Mayor Theresa Kenerly (left) and City Councilman Jim Cleveland (right) during a city council meeting at the Hoschton Historic Train Depot in Hoschton, Monday, May 6, 2019. ALYSSA POINTER/ALYSSA.POINTER@AJC.COM
Mayor Theresa Kenerly (left) and City Councilman Jim Cleveland (right) during a city council meeting at the Hoschton Historic Train Depot in Hoschton, Monday, May 6, 2019. ALYSSA POINTER/ALYSSA.POINTER@AJC.COM

Kenerly did not return a phone call from the AJC Wednesday.

But in comments to the AJC, Cleveland said he is not the hard-core racist he’s been made out to be, claiming he has moderated his views over the years.

“The thing that I think is not accurate and/or misunderstood is, that was my upbringing,” the 67-year-old contractor said. “There is a whole lot of other people who grew up the same way I did.”

He said he has changed over the years.

“People think I’m completely intolerant. That’s no way the case. We just came back from a vacation in Florida. We had a black couple two doors down and I talked to them,” he said, adding that he had a “nice conversation.”

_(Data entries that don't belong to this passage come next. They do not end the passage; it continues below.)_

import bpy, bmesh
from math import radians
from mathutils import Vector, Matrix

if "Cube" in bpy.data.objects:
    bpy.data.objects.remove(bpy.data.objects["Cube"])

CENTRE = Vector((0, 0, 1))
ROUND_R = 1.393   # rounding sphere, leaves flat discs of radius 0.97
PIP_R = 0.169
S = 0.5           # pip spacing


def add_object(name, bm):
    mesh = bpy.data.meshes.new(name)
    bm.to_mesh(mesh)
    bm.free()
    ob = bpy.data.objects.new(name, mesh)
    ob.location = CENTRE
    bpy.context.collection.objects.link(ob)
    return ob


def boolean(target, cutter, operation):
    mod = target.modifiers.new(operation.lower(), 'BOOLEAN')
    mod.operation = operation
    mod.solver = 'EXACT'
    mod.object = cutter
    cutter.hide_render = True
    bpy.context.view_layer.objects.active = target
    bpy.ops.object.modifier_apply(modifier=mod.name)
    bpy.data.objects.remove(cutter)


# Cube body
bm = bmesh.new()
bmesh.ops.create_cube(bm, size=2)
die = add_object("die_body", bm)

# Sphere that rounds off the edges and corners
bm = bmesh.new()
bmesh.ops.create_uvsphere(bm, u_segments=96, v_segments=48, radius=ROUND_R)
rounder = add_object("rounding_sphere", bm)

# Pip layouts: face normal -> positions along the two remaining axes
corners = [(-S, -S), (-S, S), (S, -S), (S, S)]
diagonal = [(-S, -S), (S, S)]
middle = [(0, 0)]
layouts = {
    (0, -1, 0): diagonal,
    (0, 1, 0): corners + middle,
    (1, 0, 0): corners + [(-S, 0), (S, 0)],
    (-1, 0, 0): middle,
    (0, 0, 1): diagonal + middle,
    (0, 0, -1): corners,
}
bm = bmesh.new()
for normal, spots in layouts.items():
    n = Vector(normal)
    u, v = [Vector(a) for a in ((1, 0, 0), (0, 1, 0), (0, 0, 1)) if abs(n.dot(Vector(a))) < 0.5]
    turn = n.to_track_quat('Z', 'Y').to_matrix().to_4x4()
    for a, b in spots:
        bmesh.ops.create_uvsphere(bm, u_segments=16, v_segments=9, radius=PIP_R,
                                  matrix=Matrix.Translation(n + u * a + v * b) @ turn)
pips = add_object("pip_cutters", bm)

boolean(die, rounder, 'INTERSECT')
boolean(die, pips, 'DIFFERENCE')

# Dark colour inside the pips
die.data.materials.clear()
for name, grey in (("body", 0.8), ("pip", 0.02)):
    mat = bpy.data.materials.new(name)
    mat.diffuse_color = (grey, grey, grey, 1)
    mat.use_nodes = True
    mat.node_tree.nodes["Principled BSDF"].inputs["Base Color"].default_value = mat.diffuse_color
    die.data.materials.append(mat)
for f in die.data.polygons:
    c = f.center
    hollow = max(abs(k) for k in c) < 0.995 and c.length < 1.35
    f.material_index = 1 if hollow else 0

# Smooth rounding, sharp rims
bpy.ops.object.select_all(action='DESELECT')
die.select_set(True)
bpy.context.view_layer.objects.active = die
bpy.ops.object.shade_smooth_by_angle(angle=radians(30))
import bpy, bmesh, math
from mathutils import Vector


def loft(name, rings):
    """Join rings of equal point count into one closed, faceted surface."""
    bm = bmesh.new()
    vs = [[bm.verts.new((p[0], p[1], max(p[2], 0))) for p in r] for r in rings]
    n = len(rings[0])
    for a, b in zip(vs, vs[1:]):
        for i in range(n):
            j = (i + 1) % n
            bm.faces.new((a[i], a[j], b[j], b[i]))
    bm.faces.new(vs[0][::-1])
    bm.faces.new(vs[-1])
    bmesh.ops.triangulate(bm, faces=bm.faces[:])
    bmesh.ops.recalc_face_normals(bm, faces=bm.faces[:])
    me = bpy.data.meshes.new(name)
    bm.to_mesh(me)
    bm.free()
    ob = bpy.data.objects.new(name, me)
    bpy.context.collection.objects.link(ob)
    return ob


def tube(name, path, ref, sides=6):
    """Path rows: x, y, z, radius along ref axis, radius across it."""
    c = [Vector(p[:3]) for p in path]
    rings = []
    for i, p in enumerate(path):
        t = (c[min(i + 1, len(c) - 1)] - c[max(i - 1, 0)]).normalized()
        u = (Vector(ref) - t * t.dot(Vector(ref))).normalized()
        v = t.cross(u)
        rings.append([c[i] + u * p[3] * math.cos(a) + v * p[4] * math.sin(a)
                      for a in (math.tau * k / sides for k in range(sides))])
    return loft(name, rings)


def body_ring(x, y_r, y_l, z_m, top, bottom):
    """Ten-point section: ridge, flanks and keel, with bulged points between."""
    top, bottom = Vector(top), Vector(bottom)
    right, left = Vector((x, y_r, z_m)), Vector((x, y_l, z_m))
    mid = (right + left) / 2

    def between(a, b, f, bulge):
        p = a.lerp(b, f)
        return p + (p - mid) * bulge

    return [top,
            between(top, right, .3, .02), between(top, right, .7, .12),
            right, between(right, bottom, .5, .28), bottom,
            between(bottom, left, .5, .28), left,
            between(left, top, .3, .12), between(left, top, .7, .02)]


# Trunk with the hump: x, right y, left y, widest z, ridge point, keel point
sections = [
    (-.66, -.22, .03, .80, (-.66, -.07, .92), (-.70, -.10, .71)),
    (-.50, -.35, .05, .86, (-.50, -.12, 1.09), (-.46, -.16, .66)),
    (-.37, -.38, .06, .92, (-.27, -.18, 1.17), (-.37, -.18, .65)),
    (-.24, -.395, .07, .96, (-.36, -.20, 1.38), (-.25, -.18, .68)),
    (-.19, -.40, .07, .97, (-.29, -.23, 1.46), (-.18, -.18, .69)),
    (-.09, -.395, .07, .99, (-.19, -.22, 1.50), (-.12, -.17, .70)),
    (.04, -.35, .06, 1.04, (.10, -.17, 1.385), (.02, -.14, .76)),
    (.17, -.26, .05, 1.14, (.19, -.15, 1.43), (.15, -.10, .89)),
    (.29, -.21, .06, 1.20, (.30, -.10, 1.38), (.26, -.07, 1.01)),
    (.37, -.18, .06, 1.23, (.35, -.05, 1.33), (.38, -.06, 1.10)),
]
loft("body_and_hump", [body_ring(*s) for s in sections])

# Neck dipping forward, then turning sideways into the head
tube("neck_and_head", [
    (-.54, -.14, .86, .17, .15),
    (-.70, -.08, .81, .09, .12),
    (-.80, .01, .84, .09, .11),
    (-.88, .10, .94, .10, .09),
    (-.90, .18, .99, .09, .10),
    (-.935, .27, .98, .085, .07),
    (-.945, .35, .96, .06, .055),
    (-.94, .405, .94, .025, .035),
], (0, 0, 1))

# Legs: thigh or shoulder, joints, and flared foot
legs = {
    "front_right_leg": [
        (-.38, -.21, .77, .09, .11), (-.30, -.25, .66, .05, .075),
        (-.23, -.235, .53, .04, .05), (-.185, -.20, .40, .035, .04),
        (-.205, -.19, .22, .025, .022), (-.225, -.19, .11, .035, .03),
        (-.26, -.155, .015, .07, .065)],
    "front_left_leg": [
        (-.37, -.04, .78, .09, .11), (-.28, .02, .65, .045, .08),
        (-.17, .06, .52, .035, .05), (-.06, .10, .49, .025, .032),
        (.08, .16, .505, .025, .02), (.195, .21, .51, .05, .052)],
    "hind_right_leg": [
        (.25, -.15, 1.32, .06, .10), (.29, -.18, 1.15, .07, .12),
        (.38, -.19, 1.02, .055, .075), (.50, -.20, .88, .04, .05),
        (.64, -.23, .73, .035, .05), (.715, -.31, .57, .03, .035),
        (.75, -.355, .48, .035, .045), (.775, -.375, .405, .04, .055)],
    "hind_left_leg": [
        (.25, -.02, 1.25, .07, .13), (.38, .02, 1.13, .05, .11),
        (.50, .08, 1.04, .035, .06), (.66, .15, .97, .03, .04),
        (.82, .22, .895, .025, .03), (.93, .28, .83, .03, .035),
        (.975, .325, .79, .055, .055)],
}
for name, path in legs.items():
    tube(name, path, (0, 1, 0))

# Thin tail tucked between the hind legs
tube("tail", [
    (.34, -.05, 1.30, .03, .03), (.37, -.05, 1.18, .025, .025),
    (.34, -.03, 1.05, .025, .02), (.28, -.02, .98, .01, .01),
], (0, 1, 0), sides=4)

“I don’t have a problem with blacks. I don’t. I haven’t been that way in years,” he said. “I’ve seen the world change. I’ve seen the work environment change, and I’ve changed with it. I am not an intolerant person.”

That said, Cleveland defended his views on interracial marriage.

"I still think that whites should marry whites and blacks should marry blacks," he said. In a separate interview with the AJC's Bill Torpy, Cleveland said the races should remain "pure."

“Part of the reason for it, and I’ve talked to my pastor about it, it can create problems,” he said. He recalled the example of Forsyth County, a north Georgia County that violently purged its black population a century ago and become internationally infamous in 1987 when residents pelted civil rights marchers with bricks and bottles.

“You know how it used to be in Forsyth County. A black couldn’t spend the night there,” he said.

Cleveland sounded less resolute than when he exchanged words after a city meeting Monday with a small group of critics calling for his resignation.

“I’m sorry all this happened,” he said.